In The Unbearable Weight of Massive Talent, the central character is an actor hustling to get cast in a new Tarantino flick. He also can't get along with his daughter and is harassed by a younger self who gives him hell for doing a bunch of B movies and losing his superstardom. 

Seeking a way to pay off his massive debts, the actor attends a billionaire's party only to find the billionaire is a super fan who wants him to look at a script. It sounds like the perfect Nicolas Cage vehicle, right? 

The plot gets crazier after he meets the billionaire because, yes, the central character is Nicolas Cage. Naturally, as THR reports, Cage is up for the part

More from The Hollywood Reporter:

According to sources, the script was shown to Cage accompanied with a letter that [screenwriter Tom] Gormican wrote, pleading his case and saying how the piece was a love letter to the actor, not something that made fun of him. Cage was convinced and became attached only in recent weeks.

The interest in the project was so high that sources say Cage is lining up to achieve a payday that would put him in the same range he was in when making such studio hits as Con Air and National Treasure.

If it truly is a love letter and not a parody of Cage, some might say it's overdue—through shenanigans involving dinosaur skulls and countless freaky, low-budget movies, something about the actor has kept fans rooting for him. In a way, he's earned this. 

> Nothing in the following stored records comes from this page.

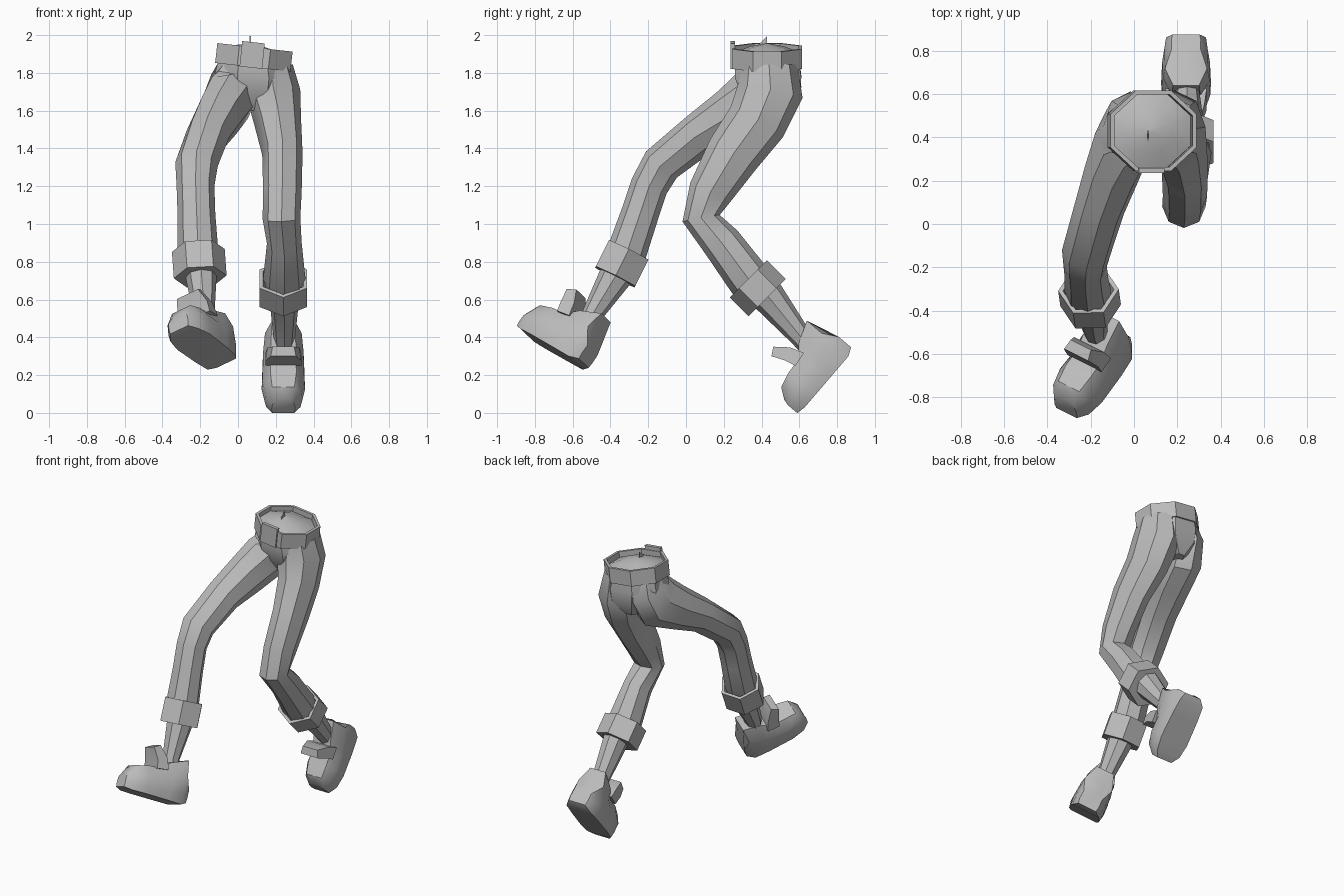
import bpy, bmesh, math
from mathutils import Vector, Matrix

cube = bpy.data.objects.get("Cube")
if cube:
    bpy.data.objects.remove(cube)

grey = bpy.data.materials.new("plain_grey")
grey.use_nodes = True
grey.diffuse_color = (0.5, 0.5, 0.5, 1)
grey.node_tree.nodes["Principled BSDF"].inputs["Base Color"].default_value = (0.5, 0.5, 0.5, 1)


def finish(name, bm):
    bmesh.ops.recalc_face_normals(bm, faces=bm.faces)
    mesh = bpy.data.meshes.new(name)
    bm.to_mesh(mesh)
    bm.free()
    mesh.materials.append(grey)
    obj = bpy.data.objects.new(name, mesh)
    bpy.context.collection.objects.link(obj)
    bpy.ops.object.select_all(action='DESELECT')
    obj.select_set(True)
    bpy.context.view_layer.objects.active = obj
    bpy.ops.object.shade_smooth_by_angle(angle=math.radians(35))
    return obj


def loft(name, rings, closed=False):
    """Skin a list of equal point rings, capped or joined end to start."""
    bm = bmesh.new()
    loops = [[bm.verts.new(p) for p in ring] for ring in rings]
    n = len(loops[0])
    pairs = list(zip(loops, loops[1:]))
    if closed:
        pairs.append((loops[-1], loops[0]))
    else:
        bm.faces.new(loops[0])
        bm.faces.new(loops[-1])
    for low, high in pairs:
        for i in range(n):
            j = (i + 1) % n
            bm.faces.new((low[i], low[j], high[j], high[i]))
    return finish(name, bm)


def ring(centre, axis, a, b, sides=8, turn=0.0):
    """Oval across an axis: a is the sideways radius, b the other one."""
    t = axis.normalized()
    side = (Vector((1, 0, 0)) - t * t.x).normalized()
    other = t.cross(side)
    angles = [turn + math.tau * i / sides for i in range(sides)]
    return [centre + side * a * math.cos(q) + other * b * math.sin(q) for q in angles]


def limb(name, stations):
    pts = [Vector(s[:3]) for s in stations]
    last = len(pts) - 1
    rings = []
    for i, s in enumerate(stations):
        d_in = (pts[max(i, 1)] - pts[max(i, 1) - 1]).normalized()
        d_out = (pts[min(i + 1, last)] - pts[min(i, last - 1)]).normalized()
        rings.append(ring(pts[i], d_in + d_out, s[3], s[4]))
    return loft(name, rings)


def band(name, start, end, a, b, wall, hem, sides, turn=0.0):
    """Hollow sleeve; wall is its thickness at the end, hem at the start."""
    p, q = Vector(start), Vector(end)
    axis = q - p
    return loft(name, [ring(c, axis, a - w, b - w, sides, turn)
                       for c, w in ((p, 0), (q, 0), (q, wall), (p, hem))], closed=True)


def shoe(side, origin, forward, up):
    f = Vector(forward).normalized()
    u = Vector(up)
    u = (u - f * u.dot(f)).normalized()
    w = f.cross(u)
    o = Vector(origin)

    def at(x, y, z):
        return o + f * x + w * y + u * z

    # Sections from heel to toe: distance, half width, bottom, top, top lean
    sections = [(-0.045, 0.068, 0.02, 0.15, 0.02), (0.0, 0.1, 0, 0.29, 0),
                (0.1, 0.11, 0, 0.245, 0.02), (0.17, 0.112, 0, 0.19, 0.02),
                (0.27, 0.115, 0, 0.185, 0), (0.355, 0.098, 0, 0.165, 0),
                (0.405, 0.062, 0.01, 0.11, -0.01)]
    rings = []
    for x, h, lo, hi, lean in sections:
        m = hi - lo
        half = [(0.92, lo, 0), (1, lo + 0.25 * m, 0), (0.97, lo + 0.65 * m, 0), (0.6, hi, lean)]
        rings.append([at(x + l, h * k, z) for k, z, l in half] +
                     [at(x + l, -h * k, z) for k, z, l in reversed(half)])
    loft(side + "_shoe", rings)

    # Tongue curling up in front of the ankle, narrower towards its tip
    flap = [(0.14, 0.19), (0.22, 0.18), (0.235, 0.24), (0.265, 0.31), (0.22, 0.335), (0.165, 0.265)]
    loft(side + "_shoe_tongue", [[at(x, s * (0.095 - 0.4 * max(z - 0.24, 0)), z) for x, z in flap]
                                 for s in (-1, 1)])


# Hips
loft("hips", [ring(Vector((x, y, z)), Vector((0.12 * k, 0, 1)), a, b, 8, math.pi / 8)
              for x, y, z, a, b, k in (
    (0.065, 0.45, 1.6, 0.06, 0.11, 0), (0.08, 0.445, 1.69, 0.2, 0.17, 0.3),
    (0.08, 0.435, 1.78, 0.22, 0.19, 0.7), (0.08, 0.43, 1.85, 0.198, 0.185, 1),
    (0.08, 0.43, 1.9, 0.197, 0.182, 1), (0.08, 0.43, 1.935, 0.11, 0.1, 1),
    (0.08, 0.43, 1.955, 0.01, 0.01, 1))])

# Trouser legs
limb("left_leg", [
    (0.18, 0.44, 1.84, 0.11, 0.15), (0.185, 0.445, 1.7, 0.145, 0.175),
    (0.21, 0.375, 1.54, 0.125, 0.16), (0.235, 0.25, 1.37, 0.107, 0.145),
    (0.235, 0.13, 1.17, 0.102, 0.118), (0.23, 0.08, 1.03, 0.1, 0.1),
    (0.245, 0.19, 0.9, 0.092, 0.105), (0.245, 0.33, 0.71, 0.112, 0.115),
    (0.245, 0.44, 0.61, 0.08, 0.09), (0.245, 0.61, 0.4, 0.057, 0.057),
    (0.245, 0.68, 0.31, 0.05, 0.05)])
limb("right_leg", [
    (0.01, 0.435, 1.86, 0.1, 0.15), (-0.015, 0.445, 1.76, 0.13, 0.17),
    (-0.045, 0.39, 1.665, 0.14, 0.18), (-0.1, 0.24, 1.575, 0.13, 0.145),
    (-0.16, 0.07, 1.475, 0.117, 0.115), (-0.22, -0.13, 1.315, 0.113, 0.107),
    (-0.225, -0.195, 1.2, 0.1, 0.1), (-0.22, -0.245, 1.05, 0.1, 0.1),
    (-0.213, -0.31, 0.86, 0.108, 0.105), (-0.195, -0.375, 0.72, 0.082, 0.088),
    (-0.18, -0.49, 0.53, 0.057, 0.057), (-0.16, -0.53, 0.44, 0.05, 0.05)])

# Rolled cuffs
band("left_cuff", (0.24, 0.43, 0.61), (0.24, 0.33, 0.71), 0.145, 0.14, 0.022, 0.07, 6, math.pi / 2)
band("right_cuff", (-0.2, -0.375, 0.72), (-0.21, -0.305, 0.86), 0.14, 0.135, 0.022, 0.07, 6)

# Belt, buckle and a loose sliver of cloth at the waist
band("belt", (0.078, 0.43, 1.83), (0.09, 0.43, 1.935), 0.217, 0.2, 0.02, 0.02, 8, math.pi / 8)
bm = bmesh.new()
bmesh.ops.create_cube(bm, size=1, matrix=Matrix.Translation((0.075, 0.247, 1.895)) @
                      Matrix.Rotation(math.radians(6), 4, 'Y') @ Matrix.Diagonal((0.12, 0.024, 0.135, 1)))
finish("belt_buckle", bm)
loft("waist_sliver", [[(x, 0.38, 1.945), (x, 0.43, 1.995), (x, 0.43, 1.945)] for x in (0.062, 0.068)])

# Shoes
shoe("left", (0.24, 0.86, 0.3), (0, -0.65, -0.76), (0, -0.76, 0.65))
shoe("right", (-0.085, -0.585, 0.265), (-0.54, -0.7, 0.4), (-0.12, 0.52, 0.8))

It's just hard to stop watching Nicolas Cage. 

As The Unbearable Weight of Massive Talent ultimately has him fighting cartels and working for the U.S. government as a kind of spy after he first gets involved with the billionaire, even a synopsis of the movie makes it sound like a classic.

No word yet on when The Unbearable Weight of Massive Talent will be in theaters, but we'll go with 'not soon enough.'